But we can’t keep lowering the bar for Stafford, no matter how dysfunctional the Lions have been over the years. He’s paid like an elite quarterback, he’s touted like one, and he doesn’t play like one nearly enough, not against the best teams. On the final interception, it was third-and-9 from Chicago’s 11, and Stafford lofted a pass toward the right corner of the end zone. Roberts veered outside but the ball fluttered inside, and cornerback Kyle Fuller picked it off.
Stafford and Roberts both admitted to miscommunication, or misreads, without blaming each other. Patricia wasn’t willing to assign blame, but wasn’t absolving anyone either.
“We can’t have those situations,” Patricia said. “When they come up, they’re not good.”
Stafford now has 10 interceptions, after throwing 10 all of last season. The Lions coincidentally just matched their loss total from Jim Caldwell’s final 9-7 slate.
Patricia was hired for his defensive prowess, with the idea that Stafford and Cooter were comfortable running the offense. Maybe too comfortable. While teams like the Rams and Chiefs are cranking up the creativity and point totals, the Lions have been stagnating, even before Johnson and Jones went out and Golden Tate was traded.
One guy who’s won elsewhere tried to explain what he’s seen here, but had no easy answers.
“It sucks,” LeGarrette Blount said. “We’re not playing good football, we’re not playing complementary football.
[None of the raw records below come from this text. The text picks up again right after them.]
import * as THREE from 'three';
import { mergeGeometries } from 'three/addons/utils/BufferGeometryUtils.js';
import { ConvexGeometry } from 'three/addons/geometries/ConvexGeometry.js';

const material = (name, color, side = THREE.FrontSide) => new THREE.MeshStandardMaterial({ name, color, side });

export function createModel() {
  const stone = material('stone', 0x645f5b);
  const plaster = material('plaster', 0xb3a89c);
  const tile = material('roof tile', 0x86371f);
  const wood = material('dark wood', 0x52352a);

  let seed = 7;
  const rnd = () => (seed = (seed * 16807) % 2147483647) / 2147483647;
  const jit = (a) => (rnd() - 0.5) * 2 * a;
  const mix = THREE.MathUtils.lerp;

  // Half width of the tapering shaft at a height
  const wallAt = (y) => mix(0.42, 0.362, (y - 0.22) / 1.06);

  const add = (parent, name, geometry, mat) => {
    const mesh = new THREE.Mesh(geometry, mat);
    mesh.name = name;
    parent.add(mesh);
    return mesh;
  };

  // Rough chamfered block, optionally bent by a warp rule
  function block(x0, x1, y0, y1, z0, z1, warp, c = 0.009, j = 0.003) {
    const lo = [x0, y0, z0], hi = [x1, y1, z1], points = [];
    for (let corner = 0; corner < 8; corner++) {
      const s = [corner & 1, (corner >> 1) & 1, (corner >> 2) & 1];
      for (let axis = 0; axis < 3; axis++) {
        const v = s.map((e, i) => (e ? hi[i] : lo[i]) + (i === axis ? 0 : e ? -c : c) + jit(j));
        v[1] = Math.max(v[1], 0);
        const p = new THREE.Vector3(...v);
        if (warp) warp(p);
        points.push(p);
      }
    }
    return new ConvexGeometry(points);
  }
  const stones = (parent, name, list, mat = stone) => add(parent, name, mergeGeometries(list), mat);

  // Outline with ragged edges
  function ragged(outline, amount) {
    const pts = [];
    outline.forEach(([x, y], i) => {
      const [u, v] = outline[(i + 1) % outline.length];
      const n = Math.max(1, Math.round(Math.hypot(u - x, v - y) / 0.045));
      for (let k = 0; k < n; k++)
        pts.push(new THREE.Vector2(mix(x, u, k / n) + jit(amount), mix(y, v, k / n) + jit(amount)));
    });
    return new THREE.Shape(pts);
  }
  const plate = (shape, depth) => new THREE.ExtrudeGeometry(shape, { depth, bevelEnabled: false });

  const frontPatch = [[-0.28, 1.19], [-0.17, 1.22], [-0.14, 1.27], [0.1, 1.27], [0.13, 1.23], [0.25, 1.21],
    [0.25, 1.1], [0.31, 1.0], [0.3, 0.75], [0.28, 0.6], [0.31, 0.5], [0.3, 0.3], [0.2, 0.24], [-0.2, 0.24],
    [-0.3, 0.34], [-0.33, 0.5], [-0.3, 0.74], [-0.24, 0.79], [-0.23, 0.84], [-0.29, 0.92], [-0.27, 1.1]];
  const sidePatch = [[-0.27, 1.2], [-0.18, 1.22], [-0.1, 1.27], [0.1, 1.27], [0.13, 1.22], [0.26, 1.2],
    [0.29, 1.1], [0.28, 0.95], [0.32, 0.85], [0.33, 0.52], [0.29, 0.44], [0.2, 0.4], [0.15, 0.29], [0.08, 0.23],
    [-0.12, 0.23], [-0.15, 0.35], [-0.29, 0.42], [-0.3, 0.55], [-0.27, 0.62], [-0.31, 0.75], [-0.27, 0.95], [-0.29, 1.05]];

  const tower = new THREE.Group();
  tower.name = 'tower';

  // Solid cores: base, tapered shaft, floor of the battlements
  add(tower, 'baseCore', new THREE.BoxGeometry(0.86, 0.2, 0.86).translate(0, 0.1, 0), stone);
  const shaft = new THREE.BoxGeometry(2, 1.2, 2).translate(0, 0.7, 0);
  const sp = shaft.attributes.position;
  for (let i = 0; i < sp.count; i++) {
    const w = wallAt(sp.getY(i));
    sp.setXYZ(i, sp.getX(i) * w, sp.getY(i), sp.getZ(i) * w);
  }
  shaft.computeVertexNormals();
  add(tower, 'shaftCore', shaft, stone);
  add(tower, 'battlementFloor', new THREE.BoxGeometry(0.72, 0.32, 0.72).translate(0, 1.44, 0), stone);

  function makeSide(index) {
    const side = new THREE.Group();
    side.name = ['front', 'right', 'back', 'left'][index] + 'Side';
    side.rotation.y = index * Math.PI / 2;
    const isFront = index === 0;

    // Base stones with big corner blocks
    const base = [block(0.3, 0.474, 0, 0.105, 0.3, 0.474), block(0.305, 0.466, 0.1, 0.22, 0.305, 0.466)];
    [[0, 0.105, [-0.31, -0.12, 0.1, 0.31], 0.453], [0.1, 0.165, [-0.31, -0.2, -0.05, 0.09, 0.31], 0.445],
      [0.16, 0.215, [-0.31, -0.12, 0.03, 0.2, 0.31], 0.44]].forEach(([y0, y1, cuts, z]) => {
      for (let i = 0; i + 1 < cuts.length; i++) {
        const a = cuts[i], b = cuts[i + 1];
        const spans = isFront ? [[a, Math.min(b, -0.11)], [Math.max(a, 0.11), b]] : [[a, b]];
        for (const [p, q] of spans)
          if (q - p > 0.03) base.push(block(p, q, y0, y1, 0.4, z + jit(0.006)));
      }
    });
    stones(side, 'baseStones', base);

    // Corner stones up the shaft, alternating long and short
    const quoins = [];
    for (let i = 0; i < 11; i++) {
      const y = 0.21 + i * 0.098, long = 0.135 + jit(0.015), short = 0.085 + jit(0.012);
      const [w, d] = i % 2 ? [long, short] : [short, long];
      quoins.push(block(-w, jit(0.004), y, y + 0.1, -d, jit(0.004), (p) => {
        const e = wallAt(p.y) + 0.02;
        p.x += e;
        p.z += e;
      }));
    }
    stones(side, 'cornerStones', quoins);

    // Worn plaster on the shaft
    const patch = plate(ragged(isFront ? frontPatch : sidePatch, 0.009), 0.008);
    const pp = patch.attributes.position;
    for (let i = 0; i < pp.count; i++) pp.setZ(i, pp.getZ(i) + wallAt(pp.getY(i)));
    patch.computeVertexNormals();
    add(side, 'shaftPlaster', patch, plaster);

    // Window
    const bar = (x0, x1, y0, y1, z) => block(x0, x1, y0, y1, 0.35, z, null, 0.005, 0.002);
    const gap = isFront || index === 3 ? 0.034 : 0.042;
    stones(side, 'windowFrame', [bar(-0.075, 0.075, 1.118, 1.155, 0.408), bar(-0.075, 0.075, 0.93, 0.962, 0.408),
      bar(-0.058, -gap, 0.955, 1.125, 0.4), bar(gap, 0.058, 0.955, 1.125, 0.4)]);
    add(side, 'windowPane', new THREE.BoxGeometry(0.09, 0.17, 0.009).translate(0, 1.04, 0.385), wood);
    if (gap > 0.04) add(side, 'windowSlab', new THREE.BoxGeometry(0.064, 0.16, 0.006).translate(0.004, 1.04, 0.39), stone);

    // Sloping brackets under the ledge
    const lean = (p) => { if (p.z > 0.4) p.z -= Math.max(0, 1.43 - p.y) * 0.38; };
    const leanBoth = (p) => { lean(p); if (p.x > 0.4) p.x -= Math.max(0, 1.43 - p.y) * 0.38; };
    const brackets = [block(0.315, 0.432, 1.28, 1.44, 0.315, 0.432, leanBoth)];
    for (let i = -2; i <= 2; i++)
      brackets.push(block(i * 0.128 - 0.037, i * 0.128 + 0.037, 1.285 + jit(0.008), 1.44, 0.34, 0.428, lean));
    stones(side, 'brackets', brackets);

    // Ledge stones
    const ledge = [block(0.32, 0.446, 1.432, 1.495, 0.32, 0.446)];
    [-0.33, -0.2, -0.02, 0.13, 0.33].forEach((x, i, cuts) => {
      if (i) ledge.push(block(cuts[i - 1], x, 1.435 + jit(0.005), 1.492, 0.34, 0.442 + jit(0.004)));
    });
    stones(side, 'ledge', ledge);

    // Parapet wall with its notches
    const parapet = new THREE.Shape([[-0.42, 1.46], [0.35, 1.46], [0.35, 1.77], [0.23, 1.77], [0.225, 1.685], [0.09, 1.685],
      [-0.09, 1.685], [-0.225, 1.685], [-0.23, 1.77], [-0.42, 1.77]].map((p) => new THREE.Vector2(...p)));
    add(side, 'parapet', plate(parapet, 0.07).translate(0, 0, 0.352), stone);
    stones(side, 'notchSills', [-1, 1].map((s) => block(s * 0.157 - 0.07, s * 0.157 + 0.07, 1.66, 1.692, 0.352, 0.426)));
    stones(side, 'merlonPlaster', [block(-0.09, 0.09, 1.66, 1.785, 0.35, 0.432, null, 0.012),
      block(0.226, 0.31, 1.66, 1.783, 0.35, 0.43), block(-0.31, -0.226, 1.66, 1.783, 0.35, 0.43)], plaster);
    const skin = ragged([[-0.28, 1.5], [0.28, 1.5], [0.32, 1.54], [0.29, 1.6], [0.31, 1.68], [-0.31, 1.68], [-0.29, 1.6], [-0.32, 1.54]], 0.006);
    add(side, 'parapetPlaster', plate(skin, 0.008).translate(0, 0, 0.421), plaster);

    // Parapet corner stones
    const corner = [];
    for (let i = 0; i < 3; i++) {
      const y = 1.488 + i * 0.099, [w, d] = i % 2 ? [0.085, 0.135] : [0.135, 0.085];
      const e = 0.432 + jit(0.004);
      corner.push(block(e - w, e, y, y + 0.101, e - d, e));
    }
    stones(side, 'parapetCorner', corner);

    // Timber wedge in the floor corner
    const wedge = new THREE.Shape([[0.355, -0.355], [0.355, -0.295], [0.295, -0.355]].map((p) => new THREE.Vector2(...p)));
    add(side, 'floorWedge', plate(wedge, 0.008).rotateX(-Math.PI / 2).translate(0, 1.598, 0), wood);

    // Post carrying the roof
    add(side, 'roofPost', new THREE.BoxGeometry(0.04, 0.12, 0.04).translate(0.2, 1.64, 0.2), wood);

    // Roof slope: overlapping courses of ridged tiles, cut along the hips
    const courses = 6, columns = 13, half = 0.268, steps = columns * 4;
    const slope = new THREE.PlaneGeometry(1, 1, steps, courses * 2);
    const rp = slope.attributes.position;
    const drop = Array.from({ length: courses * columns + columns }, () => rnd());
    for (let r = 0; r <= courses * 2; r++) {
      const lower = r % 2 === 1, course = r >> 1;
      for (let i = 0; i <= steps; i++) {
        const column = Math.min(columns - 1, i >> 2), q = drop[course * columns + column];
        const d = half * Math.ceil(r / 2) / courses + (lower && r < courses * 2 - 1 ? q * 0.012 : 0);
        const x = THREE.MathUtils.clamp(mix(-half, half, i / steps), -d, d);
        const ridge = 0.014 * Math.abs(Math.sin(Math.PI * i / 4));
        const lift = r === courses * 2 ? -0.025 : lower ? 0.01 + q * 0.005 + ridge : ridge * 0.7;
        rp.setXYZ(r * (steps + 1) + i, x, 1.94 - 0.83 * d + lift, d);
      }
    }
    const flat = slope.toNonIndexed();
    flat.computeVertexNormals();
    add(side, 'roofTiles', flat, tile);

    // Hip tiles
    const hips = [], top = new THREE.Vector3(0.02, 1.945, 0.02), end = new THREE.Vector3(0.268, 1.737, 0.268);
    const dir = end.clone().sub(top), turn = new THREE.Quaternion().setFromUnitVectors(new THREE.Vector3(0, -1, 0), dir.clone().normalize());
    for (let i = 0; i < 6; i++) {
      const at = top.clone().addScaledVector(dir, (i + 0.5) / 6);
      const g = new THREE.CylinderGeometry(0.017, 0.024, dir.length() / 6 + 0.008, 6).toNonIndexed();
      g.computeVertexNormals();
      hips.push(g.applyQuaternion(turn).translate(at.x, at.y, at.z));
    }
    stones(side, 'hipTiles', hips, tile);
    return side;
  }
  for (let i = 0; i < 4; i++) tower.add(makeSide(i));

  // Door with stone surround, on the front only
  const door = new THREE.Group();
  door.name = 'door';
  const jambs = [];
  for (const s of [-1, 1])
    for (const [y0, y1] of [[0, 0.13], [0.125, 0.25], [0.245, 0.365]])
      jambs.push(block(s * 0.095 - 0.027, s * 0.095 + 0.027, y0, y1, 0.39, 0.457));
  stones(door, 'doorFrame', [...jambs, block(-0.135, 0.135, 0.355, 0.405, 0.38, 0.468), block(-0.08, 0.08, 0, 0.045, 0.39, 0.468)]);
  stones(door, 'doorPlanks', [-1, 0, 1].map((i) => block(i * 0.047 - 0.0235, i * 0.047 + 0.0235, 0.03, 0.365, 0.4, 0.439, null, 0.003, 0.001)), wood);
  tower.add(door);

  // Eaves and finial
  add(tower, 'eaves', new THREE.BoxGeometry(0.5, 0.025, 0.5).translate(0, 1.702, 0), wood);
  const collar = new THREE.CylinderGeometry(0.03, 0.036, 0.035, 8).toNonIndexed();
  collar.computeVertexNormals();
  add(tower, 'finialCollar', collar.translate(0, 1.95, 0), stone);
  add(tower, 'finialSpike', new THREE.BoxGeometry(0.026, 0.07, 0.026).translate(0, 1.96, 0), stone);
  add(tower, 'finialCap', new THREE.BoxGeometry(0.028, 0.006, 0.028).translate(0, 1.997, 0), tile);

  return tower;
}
We’re turning the ball over, we’re not finishing drives, we’re stalling inside the 5, a plethora of things that say why we’re not coming out on top.”
Others actually stepped nicely into the void, including Blount, who rushed for 88 yards and two touchdowns. He wasn’t given the chance on fourth-and-1 from the Bears 2 midway through the fourth quarter as Patricia opted for the conservative path, and Matt Prater’s 20-yard field goal tied it 16-16.
That ultra-safe mentality may work when you’re coaching the better team, or have the superior quarterback. The Lions had the superior quarterback in this game, in theory, certainly not in practice.
“I don’t like to point fingers, and I don’t think you can put all the blame on Stafford,” Blount said. “Obviously he’s an elite quarterback, one of the best in this league. I don’t think it’s his fault. There’s no quarterback that’s gonna go through a full season and not make any mistakes. He’s human, he makes mistakes, I make mistakes, we all make mistakes. And a lot of mistakes give you an L.”
The Lions always stand behind their quarterback, perhaps partly because they have no choice, partly because they keep expecting to see more. This was the perfect day for Stafford to show more, to beat a weary Bears team starting a quarterback with 78 career passes. It didn’t happen, and the more it doesn’t happen, the more you question whether it’ll ever happen for Stafford in a big way, here or anywhere.